──────── WORKING DATA
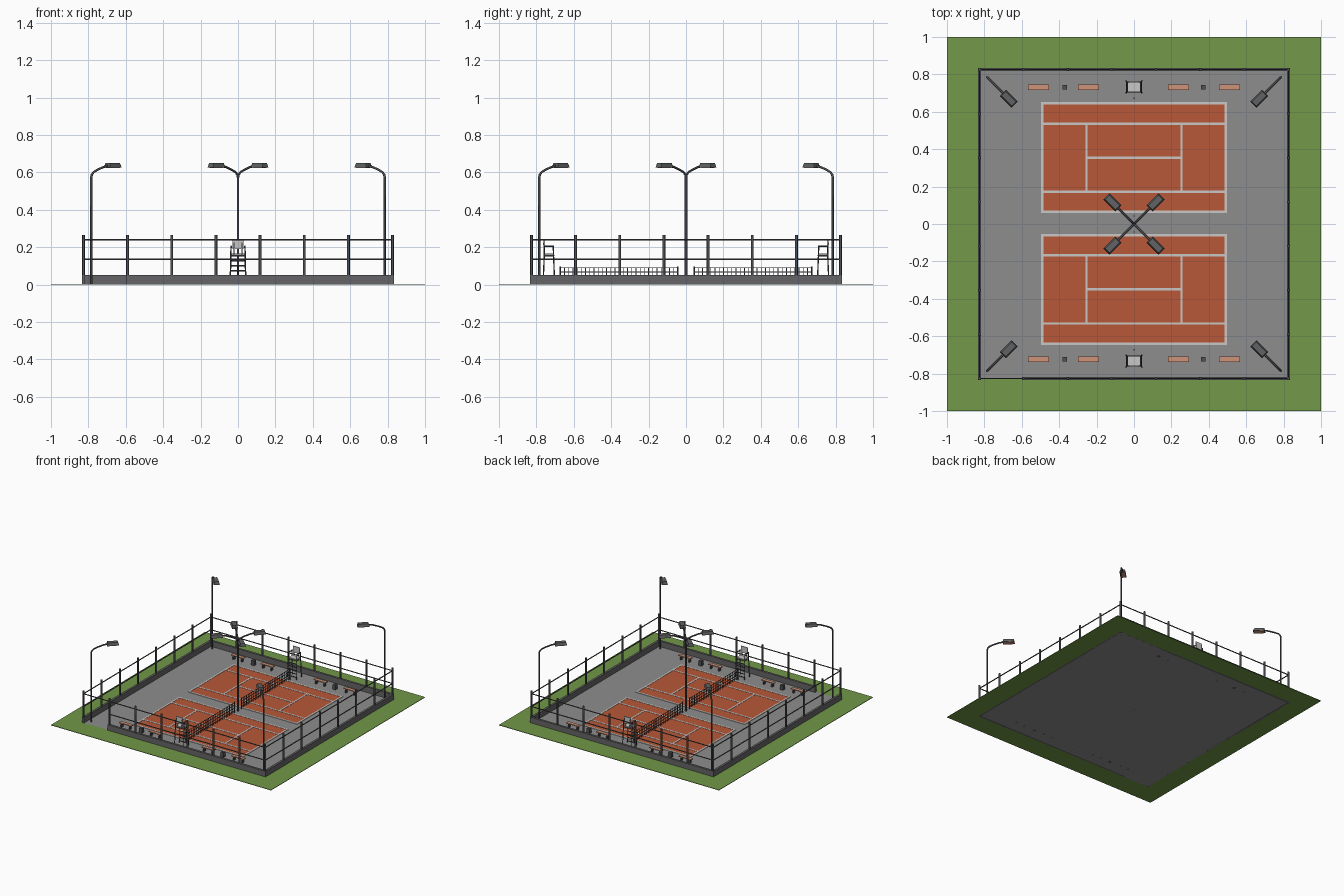
import bpy, bmesh, math
from mathutils import Vector, Matrix

if "Cube" in bpy.data.objects:
    bpy.data.objects.remove(bpy.data.objects["Cube"])


def material(name, hex_code):
    m = bpy.data.materials.new(name)
    srgb = [int(hex_code[i:i + 2], 16) / 255 for i in (0, 2, 4)]
    m.diffuse_color = [((c + 0.055) / 1.055) ** 2.4 if c > 0.04 else c / 12.92 for c in srgb] + [1]
    m.use_nodes = True
    m.node_tree.nodes["Principled BSDF"].inputs["Base Color"].default_value = m.diffuse_color
    return m


GRASS = material("grass green", "739849")
PAVING = material("paving grey", "8d8d8f")
CLAY = material("clay orange", "b85838")
WHITE = material("line white", "cbc9c6")
WALL = material("wall grey", "656567")
METAL = material("dark metal", "505154")
WOOD = material("bench wood", "d09378")
HEAD = material("lamp grey", "606263")


def finish(name, bm, mats, smooth=False):
    mesh = bpy.data.meshes.new(name)
    bmesh.ops.recalc_face_normals(bm, faces=bm.faces)
    bm.to_mesh(mesh)
    bm.free()
    for m in mats:
        mesh.materials.append(m)
    ob = bpy.data.objects.new(name, mesh)
    bpy.context.collection.objects.link(ob)
    if smooth:
        bpy.ops.object.select_all(action='DESELECT')
        ob.select_set(True)
        bpy.context.view_layer.objects.active = ob
        bpy.ops.object.shade_smooth_by_angle(angle=math.radians(50))
    return ob


def box(bm, x0, x1, y0, y1, z0, z1, rot=None):
    m = Matrix.LocRotScale(Vector((x0 + x1, y0 + y1, z0 + z1)) / 2, None,
                           Vector((abs(x1 - x0), abs(y1 - y0), abs(z1 - z0))))
    return bmesh.ops.create_cube(bm, size=1, matrix=(rot or Matrix()) @ m)["verts"]


def rod(bm, a, b, r, sides=6):
    a, b = Vector(a), Vector(b)
    q = (b - a).to_track_quat('Z', 'Y')
    bmesh.ops.create_cone(bm, cap_ends=True, segments=sides, radius1=r, radius2=r, depth=(b - a).length,
                          matrix=Matrix.LocRotScale((a + b) / 2, q, None))


# Grass border around the paved floor
W, F = 0.83, 0.004
bm = bmesh.new()
for s in (-1, 1):
    box(bm, -1, 1, s * W, s, 0, F)
    box(bm, s * W, s, -W, W, 0, F)
finish("grass_border", bm, [GRASS])
bm = bmesh.new()
box(bm, -W, W, -W, W, 0, F)
finish("paved_floor", bm, [PAVING])

# Two clay courts with painted lines
for label, cy in (("back", 0.355), ("front", -0.35)):
    bm = bmesh.new()
    box(bm, -0.49, 0.49, cy - 0.29, cy + 0.29, F, F + 0.002)
    finish(label + "_court", bm, [CLAY])
    bm = bmesh.new()
    h, z0, z1 = 0.0065, F, F + 0.004
    for dy in (-0.29, -0.182, 0.182, 0.29):
        box(bm, -0.497, 0.497, cy + dy - h, cy + dy + h, z0, z1)
    box(bm, -0.254, 0.254, cy - h, cy + h, z0, z1)
    for s in (-1, 1):
        box(bm, s * 0.49 - h, s * 0.49 + h, cy - 0.29, cy + 0.29, z0, z1)
        box(bm, s * 0.254 - h, s * 0.254 + h, cy - 0.182, cy + 0.182, z0, z1)
    finish(label + "_court_lines", bm, [WHITE])

# Nets: end posts and an open grid
for label, s in (("back", 1), ("front", -1)):
    bm = bmesh.new()
    ya, yb = 0.043, 0.672
    for y in (ya, yb):
        rod(bm, (0, s * y, 0), (0, s * y, 0.098), 0.004)
    for z in (0.025, 0.045, 0.068, 0.09):
        box(bm, -0.001, 0.001, s * ya, s * yb, z - 0.002, z + 0.002)
    n = 28
    for i in range(1, n):
        y = s * (ya + (yb - ya) * i / n)
        box(bm, -0.001, 0.001, y - 0.002, y + 0.002, 0.01, 0.09)
    finish(label + "_net", bm, [METAL])

# Low wall with an entrance gap at the front left
T = 0.009
bm = bmesh.new()
for s in (-1, 1):
    box(bm, s * 0.826 - T, s * 0.826 + T, -0.835, 0.835, 0, 0.05)
box(bm, -0.82, 0.82, 0.826 - T, 0.826 + T, 0, 0.05)
box(bm, -0.6, 0.82, -0.826 - T, -0.826 + T, 0, 0.05)
finish("low_wall", bm, [WALL])

# Fence posts and rails
P = 0.826
bm = bmesh.new()
for i in range(8):
    t = -P + 2 * P * i / 7
    for s in (-1, 1):
        rod(bm, (t, s * P, 0), (t, s * P, 0.265), 0.0075, 8)
        if 0 < i < 7:
            rod(bm, (s * P, t, 0), (s * P, t, 0.265), 0.0075, 8)
finish("fence_posts", bm, [METAL], True)
bm = bmesh.new()
for z in (0.135, 0.24):
    for s in (-1, 1):
        rod(bm, (s * P, -P, z), (s * P, P, z), 0.0045)
    rod(bm, (-P, P, z), (P, P, z), 0.0045)
    rod(bm, (-P if z > 0.2 else -0.59, -P, z), (P, -P, z), 0.0045)
finish("fence_rails", bm, [METAL], True)


def lamp_arm(name, x, y, angle, pole):
    """Bent tube leaning outward along angle, with a tapered head on its end."""
    place = Matrix.Translation((x, y, 0)) @ Matrix.Rotation(angle, 4, 'Z')
    path = [(0, 0.57), (0.005, 0.588), (0.018, 0.601), (0.045, 0.613), (0.09, 0.628), (0.13, 0.636)]
    if pole:
        path.insert(0, (0, 0))
    curve = bpy.data.curves.new(name, 'CURVE')
    curve.dimensions = '3D'
    curve.bevel_depth, curve.bevel_resolution, curve.use_fill_caps = 0.0062, 2, True
    spline = curve.splines.new('POLY')
    spline.points.add(len(path) - 1)
    for p, (r, z) in zip(spline.points, path):
        p.co = (*(place @ Vector((r, 0, z))), 1)
    curve.materials.append(METAL)
    ob = bpy.data.objects.new(name, curve)
    bpy.context.collection.objects.link(ob)
    bpy.ops.object.select_all(action='DESELECT')
    ob.select_set(True)
    bpy.context.view_layer.objects.active = ob
    bpy.ops.object.convert(target='MESH')
    # Head: narrower on top, glowing panel beneath
    bm = bmesh.new()
    verts = box(bm, 0.118, 0.208, -0.023, 0.023, 0.625, 0.649)
    for v in verts:
        if v.co.z > 0.64:
            v.co.y *= 0.72
            v.co.x = 0.163 + (v.co.x - 0.163) * 0.86
    panel = box(bm, 0.126, 0.2, -0.017, 0.017, 0.623, 0.627)
    for f in {f for v in panel for f in v.link_faces}:
        f.material_index = 1
    bm.transform(place)
    finish(name + "_head", bm, [HEAD, WOOD])


# Corner lamps and the four-armed centre lamp
for k in range(4):
    a = math.pi / 4 + k * math.pi / 2
    cx, cy = math.copysign(0.785, math.cos(a)), math.copysign(0.785, math.sin(a))
    lamp_arm(f"corner_lamp_{k + 1}", cx, cy, a + math.pi, True)
    lamp_arm(f"centre_lamp_{k + 1}", 0, 0, a, False)
bm = bmesh.new()
rod(bm, (0, 0, 0), (0, 0, 0.59), 0.0068, 10)
finish("centre_lamp_pole", bm, [METAL], True)

# Benches, bins and umpire chairs along the front and back
for label, s, cy in (("back", 1, 0.731), ("front", -1, -0.723)):
    seats, legs, bins = bmesh.new(), bmesh.new(), bmesh.new()
    for x in (-0.511, -0.243, 0.239, 0.511):
        box(seats, x - 0.056, x + 0.056, cy - 0.014, cy + 0.014, 0.034, 0.041)
        for dx in (-0.038, 0.038):
            box(legs, x + dx - 0.005, x + dx + 0.005, cy - 0.011, cy + 0.011, 0, 0.034)
    for x in (-0.371, 0.37):
        box(bins, x - 0.0125, x + 0.0125, cy - 0.0125, cy + 0.0125, 0, 0.044)
    finish(label + "_bench_seats", seats, [WOOD])
    finish(label + "_bench_legs", legs, [METAL])
    finish(label + "_bins", bins, [METAL])

    # Chair frame: splayed legs, ladder rungs on the court side, arm rests
    def at(x, d, z):
        return (x, s * (0.733 + d), z)
    bm = bmesh.new()
    for x in (-1, 1):
        for d in (-1, 1):
            rod(bm, at(x * 0.042, d * 0.031, 0), at(x * 0.037, d * 0.023, 0.205), 0.0038)
        rod(bm, at(x * 0.037, -0.028, 0.205), at(x * 0.037, 0.028, 0.205), 0.0045)
        rod(bm, at(x * 0.022, 0.024, 0.16), at(x * 0.022, 0.028, 0.225), 0.003)
        rod(bm, at(x * 0.039, -0.026, 0.155), at(x * 0.039, 0.026, 0.155), 0.0035)
    for i in range(6):
        z = 0.02 + 0.027 * i
        rod(bm, at(-0.041, -0.028, z), at(0.041, -0.028, z), 0.0035)
    rod(bm, at(-0.038, 0.026, 0.155), at(0.038, 0.026, 0.155), 0.0035)
    finish(label + "_chair_frame", bm, [METAL])
    bm = bmesh.new()
    box(bm, -0.035, 0.035, s * (0.733 - 0.024), s * (0.733 + 0.024), 0.158, 0.165)
    box(bm, -0.03, 0.03, s * (0.733 + 0.022), s * (0.733 + 0.028), 0.19, 0.243)
    finish(label + "_chair_seat", bm, [WHITE])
────────────────
== WHAT IS REQUIRED ==
Copy every line from the records above that contains the word "front".

== RESULT OF THIS TASK ==
for label, cy in (("back", 0.355), ("front", -0.35)):
for label, s in (("back", 1), ("front", -1)):
# Low wall with an entrance gap at the front left
# Benches, bins and umpire chairs along the front and back
for label, s, cy in (("back", 1, 0.731), ("front", -1, -0.723)):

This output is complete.